Jamison Starbuck, ND, in family practice in Missoula, Montana, told me why she often prescribes supplemental iodine. Iodine is a mineral found mostly in seafood that helps the body synthesize hormones, including thyroid hormone. But many of us aren’t getting enough, she said, because iodine has been slowly but steadily leaving our food stream. The chemicals in fertilizers used in modern farming and chlorine added to water bind to iodine and prevent it from being utilized by our bodies. And many people avoid foods with ordinary table salt due to cardiac risk factors, so they don’t get the healthful iodine that has been added to it. Not having enough iodine can lead to symptoms of an underactive thyroid, such as sluggishness, dry hair, a goiter (a swelling in the thyroid gland) and fibromyalgia (aches and pains all over the body). So Dr. Starbuck prescribes up to 50 mg a day in liquid form for people whom she has diagnosed by a urine test as significantly iodine deficient. Caution: Too much iodine can be harmful, So Dr. Starbuck watches her patients for adverse reactions such as headache, rash and racing heartbeat.


Richard Horowitz, MD, of the Hudson Valley Healing Arts Center in Hyde Park, New York, said that alpha-lipoic acid, which is found in foods such as red meat and liver, works as an antioxidant, so it fights disease all over the body. It also regenerates other antioxidants, such as vitamins A and E, and improves insulin sensitivity, so it reduces your risk for cardiovascular disease and diabetes, and it may help reduce blood sugar levels.

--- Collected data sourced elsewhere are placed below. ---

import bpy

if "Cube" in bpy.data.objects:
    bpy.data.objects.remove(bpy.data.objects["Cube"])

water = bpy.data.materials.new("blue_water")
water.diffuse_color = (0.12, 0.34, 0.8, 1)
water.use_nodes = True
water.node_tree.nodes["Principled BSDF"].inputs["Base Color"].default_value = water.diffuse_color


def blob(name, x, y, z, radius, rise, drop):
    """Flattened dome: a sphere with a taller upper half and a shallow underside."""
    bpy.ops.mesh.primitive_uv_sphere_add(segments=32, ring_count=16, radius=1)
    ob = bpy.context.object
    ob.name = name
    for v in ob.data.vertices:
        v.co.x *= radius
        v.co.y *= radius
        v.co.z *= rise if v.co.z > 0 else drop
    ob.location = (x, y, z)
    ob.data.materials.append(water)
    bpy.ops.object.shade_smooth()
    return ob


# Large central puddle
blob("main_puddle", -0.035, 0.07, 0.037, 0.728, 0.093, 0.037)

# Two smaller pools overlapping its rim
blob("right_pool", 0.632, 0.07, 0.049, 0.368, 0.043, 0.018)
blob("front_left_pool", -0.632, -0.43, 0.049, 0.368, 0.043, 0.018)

Dr. Horowitz typically prescribes 300 mg to 600 mg per day in pill form…while those patients with diabetes and/or cardiovascular risk factors will often be prescribed up to 1200 mg per day.